Try it: Below are several records. Retype exactly those lines running from the one with "bm.faces.new(front)" through the one with "for m, y in", end lines included, and no others.

(Stored data entries)

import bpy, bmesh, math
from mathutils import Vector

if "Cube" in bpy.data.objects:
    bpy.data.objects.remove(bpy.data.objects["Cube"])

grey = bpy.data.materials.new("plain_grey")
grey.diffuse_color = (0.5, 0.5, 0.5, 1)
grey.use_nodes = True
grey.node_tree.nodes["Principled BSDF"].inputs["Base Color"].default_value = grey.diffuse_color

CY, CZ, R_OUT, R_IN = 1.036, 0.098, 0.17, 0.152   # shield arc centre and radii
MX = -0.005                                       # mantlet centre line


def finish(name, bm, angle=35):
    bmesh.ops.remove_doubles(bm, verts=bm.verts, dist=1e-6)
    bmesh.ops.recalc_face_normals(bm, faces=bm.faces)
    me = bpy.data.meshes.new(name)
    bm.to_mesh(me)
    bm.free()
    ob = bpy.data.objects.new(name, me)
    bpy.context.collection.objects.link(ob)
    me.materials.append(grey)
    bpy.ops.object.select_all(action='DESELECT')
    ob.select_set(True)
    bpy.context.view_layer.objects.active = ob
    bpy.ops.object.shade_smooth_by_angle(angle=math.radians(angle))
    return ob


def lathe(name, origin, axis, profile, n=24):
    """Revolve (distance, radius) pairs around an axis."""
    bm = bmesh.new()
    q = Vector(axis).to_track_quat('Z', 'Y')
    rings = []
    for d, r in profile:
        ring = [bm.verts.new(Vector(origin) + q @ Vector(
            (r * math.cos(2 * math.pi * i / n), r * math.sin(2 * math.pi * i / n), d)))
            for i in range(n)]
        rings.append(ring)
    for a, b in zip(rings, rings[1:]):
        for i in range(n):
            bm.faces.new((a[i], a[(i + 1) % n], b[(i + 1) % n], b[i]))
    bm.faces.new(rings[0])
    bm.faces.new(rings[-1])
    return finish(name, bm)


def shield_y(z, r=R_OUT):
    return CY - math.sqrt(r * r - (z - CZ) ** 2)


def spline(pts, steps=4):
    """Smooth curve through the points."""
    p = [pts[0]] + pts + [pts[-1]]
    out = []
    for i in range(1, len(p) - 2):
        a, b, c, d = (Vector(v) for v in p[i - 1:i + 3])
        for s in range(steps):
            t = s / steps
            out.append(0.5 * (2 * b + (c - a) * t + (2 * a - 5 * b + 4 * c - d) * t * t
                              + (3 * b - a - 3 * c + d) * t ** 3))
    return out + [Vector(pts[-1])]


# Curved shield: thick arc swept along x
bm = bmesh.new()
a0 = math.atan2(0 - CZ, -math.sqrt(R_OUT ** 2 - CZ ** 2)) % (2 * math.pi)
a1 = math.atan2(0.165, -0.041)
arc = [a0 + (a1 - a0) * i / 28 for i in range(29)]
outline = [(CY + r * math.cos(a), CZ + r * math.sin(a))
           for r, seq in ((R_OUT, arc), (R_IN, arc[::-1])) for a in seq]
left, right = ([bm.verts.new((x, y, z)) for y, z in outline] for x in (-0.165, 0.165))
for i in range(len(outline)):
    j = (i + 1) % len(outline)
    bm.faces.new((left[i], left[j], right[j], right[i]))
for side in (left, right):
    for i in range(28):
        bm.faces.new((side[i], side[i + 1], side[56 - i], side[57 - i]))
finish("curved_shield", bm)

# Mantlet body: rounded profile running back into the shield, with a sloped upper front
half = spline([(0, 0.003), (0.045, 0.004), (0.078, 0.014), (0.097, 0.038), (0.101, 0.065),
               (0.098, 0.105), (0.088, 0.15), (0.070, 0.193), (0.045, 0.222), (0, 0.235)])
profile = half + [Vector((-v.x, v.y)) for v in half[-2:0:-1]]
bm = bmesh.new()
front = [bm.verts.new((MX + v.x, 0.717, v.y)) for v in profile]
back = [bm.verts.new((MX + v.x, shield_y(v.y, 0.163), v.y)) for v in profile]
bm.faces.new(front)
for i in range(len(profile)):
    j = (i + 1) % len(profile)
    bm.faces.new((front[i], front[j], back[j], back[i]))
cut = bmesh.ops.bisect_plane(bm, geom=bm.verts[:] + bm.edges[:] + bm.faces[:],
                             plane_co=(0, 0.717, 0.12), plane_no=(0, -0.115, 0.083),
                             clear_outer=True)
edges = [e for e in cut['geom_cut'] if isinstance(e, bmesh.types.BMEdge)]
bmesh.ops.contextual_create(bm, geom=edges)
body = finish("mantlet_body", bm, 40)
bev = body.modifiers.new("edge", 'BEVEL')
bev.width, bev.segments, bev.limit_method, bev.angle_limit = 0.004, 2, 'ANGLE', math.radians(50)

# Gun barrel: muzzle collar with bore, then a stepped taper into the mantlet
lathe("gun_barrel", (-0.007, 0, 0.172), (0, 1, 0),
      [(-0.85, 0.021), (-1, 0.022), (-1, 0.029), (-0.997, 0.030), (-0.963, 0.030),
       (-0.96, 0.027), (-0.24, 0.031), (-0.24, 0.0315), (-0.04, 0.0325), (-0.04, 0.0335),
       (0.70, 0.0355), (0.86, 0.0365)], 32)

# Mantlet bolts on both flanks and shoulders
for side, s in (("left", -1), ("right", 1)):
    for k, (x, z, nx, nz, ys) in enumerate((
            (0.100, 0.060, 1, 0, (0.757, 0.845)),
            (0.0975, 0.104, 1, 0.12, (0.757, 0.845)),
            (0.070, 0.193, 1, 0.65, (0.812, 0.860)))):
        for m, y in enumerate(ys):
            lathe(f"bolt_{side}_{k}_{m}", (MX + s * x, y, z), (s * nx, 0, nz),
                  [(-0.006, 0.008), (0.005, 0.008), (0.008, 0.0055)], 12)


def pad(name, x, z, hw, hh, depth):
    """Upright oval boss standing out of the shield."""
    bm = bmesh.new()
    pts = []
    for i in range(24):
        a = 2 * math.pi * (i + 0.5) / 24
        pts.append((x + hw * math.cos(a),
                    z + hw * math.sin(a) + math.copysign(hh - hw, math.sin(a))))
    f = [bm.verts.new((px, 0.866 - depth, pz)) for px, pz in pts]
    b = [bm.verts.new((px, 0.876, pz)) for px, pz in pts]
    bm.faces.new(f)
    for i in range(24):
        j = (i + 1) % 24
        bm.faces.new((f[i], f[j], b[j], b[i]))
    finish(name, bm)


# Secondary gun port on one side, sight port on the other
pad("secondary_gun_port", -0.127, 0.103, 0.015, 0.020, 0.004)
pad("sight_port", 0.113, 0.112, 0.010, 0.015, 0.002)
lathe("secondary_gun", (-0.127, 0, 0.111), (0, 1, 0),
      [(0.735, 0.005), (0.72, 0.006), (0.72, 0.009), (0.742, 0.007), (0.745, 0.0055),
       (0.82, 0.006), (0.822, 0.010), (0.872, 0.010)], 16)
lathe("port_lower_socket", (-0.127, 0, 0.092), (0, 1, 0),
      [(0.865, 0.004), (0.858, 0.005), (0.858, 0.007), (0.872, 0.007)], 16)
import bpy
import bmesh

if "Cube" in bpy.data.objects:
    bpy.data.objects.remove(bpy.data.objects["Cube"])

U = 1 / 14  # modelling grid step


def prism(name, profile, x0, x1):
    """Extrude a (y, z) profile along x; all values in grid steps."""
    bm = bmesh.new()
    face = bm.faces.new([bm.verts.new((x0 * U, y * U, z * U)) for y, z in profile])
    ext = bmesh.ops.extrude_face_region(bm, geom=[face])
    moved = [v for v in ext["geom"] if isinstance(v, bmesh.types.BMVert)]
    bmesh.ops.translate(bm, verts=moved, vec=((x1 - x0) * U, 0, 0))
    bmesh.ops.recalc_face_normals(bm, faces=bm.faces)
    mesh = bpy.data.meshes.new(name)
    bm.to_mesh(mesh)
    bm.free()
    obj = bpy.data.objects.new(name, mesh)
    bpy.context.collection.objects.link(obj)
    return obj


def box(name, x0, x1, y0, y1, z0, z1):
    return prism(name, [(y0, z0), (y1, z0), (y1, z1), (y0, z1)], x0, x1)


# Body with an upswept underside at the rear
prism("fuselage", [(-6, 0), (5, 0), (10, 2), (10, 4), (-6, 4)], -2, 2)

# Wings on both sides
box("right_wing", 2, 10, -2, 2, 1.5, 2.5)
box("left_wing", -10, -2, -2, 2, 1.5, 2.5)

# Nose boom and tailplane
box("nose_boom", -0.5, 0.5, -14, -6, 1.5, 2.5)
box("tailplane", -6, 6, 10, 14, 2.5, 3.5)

Reply:
bm.faces.new(front)
for i in range(len(profile)):
    j = (i + 1) % len(profile)
    bm.faces.new((front[i], front[j], back[j], back[i]))
cut = bmesh.ops.bisect_plane(bm, geom=bm.verts[:] + bm.edges[:] + bm.faces[:],
                             plane_co=(0, 0.717, 0.12), plane_no=(0, -0.115, 0.083),
                             clear_outer=True)
edges = [e for e in cut['geom_cut'] if isinstance(e, bmesh.types.BMEdge)]
bmesh.ops.contextual_create(bm, geom=edges)
body = finish("mantlet_body", bm, 40)
bev = body.modifiers.new("edge", 'BEVEL')
bev.width, bev.segments, bev.limit_method, bev.angle_limit = 0.004, 2, 'ANGLE', math.radians(50)

# Gun barrel: muzzle collar with bore, then a stepped taper into the mantlet
lathe("gun_barrel", (-0.007, 0, 0.172), (0, 1, 0),
      [(-0.85, 0.021), (-1, 0.022), (-1, 0.029), (-0.997, 0.030), (-0.963, 0.030),
       (-0.96, 0.027), (-0.24, 0.031), (-0.24, 0.0315), (-0.04, 0.0325), (-0.04, 0.0335),
       (0.70, 0.0355), (0.86, 0.0365)], 32)

# Mantlet bolts on both flanks and shoulders
for side, s in (("left", -1), ("right", 1)):
    for k, (x, z, nx, nz, ys) in enumerate((
            (0.100, 0.060, 1, 0, (0.757, 0.845)),
            (0.0975, 0.104, 1, 0.12, (0.757, 0.845)),
            (0.070, 0.193, 1, 0.65, (0.812, 0.860)))):
        for m, y in enumerate(ys):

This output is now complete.